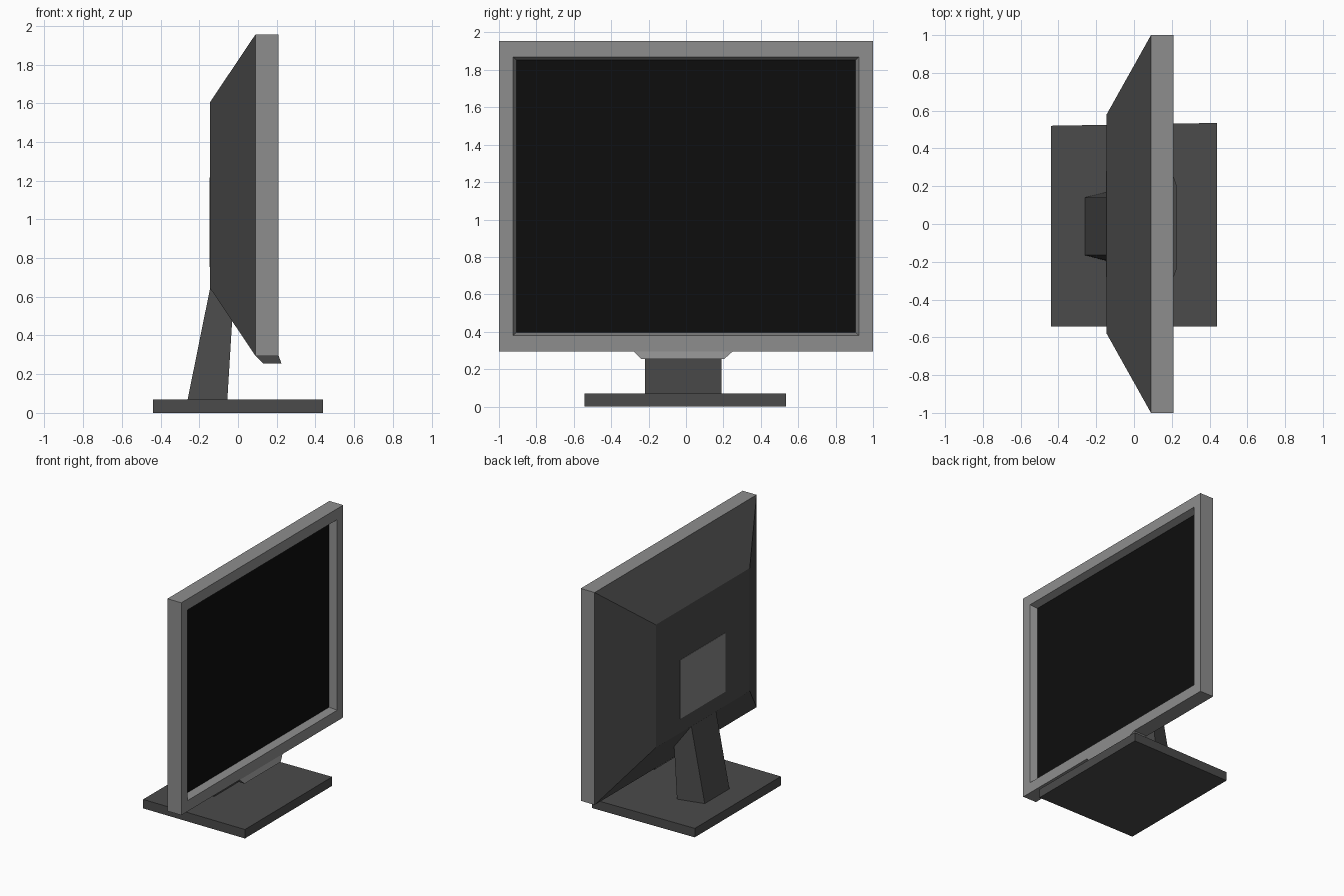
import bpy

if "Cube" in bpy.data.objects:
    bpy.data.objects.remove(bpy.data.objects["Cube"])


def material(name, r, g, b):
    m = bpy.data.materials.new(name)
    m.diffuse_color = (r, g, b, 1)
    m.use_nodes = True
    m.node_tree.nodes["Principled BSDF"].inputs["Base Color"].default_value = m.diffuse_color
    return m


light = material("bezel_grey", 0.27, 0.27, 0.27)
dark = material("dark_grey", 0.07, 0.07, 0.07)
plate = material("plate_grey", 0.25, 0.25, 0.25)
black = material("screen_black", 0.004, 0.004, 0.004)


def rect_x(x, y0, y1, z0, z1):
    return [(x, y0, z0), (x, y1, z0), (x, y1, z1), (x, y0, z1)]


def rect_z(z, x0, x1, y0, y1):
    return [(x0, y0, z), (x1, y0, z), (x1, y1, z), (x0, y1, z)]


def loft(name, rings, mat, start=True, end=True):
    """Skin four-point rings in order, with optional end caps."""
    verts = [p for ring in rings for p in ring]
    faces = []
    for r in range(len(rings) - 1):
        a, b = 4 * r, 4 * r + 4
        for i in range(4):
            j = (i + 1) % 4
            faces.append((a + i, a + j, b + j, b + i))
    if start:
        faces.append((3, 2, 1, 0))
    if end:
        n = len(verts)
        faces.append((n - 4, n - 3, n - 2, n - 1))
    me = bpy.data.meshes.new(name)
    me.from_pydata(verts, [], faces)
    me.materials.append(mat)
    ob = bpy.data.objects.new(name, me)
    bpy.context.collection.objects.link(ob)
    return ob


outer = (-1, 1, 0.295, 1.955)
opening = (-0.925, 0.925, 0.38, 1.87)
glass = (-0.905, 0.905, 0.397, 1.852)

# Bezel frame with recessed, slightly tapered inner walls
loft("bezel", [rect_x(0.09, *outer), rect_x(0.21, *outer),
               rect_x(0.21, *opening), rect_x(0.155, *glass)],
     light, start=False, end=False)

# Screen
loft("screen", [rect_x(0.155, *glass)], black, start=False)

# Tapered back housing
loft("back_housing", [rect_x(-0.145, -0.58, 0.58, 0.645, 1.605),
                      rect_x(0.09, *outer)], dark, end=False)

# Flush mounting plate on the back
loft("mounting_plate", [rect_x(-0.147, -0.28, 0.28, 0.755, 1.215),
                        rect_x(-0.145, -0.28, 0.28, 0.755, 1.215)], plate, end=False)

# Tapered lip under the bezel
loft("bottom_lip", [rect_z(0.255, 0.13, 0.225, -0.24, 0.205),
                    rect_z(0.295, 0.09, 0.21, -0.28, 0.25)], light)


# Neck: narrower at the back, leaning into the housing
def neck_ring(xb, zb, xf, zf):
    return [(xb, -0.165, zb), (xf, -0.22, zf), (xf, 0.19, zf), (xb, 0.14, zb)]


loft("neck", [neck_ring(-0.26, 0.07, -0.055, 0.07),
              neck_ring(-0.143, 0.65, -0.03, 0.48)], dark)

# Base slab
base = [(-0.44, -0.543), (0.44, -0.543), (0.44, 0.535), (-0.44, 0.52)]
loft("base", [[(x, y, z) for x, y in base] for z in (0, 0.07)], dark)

WORK INSTRUCTIONS: Pull every line containing the string "return" out of the data above and copy it.

TASK RESPONSE:
    return m
    return [(x, y0, z0), (x, y1, z0), (x, y1, z1), (x, y0, z1)]
    return [(x0, y0, z), (x1, y0, z), (x1, y1, z), (x0, y1, z)]
    return ob
    return [(xb, -0.165, zb), (xf, -0.22, zf), (xf, 0.19, zf), (xb, 0.14, zb)]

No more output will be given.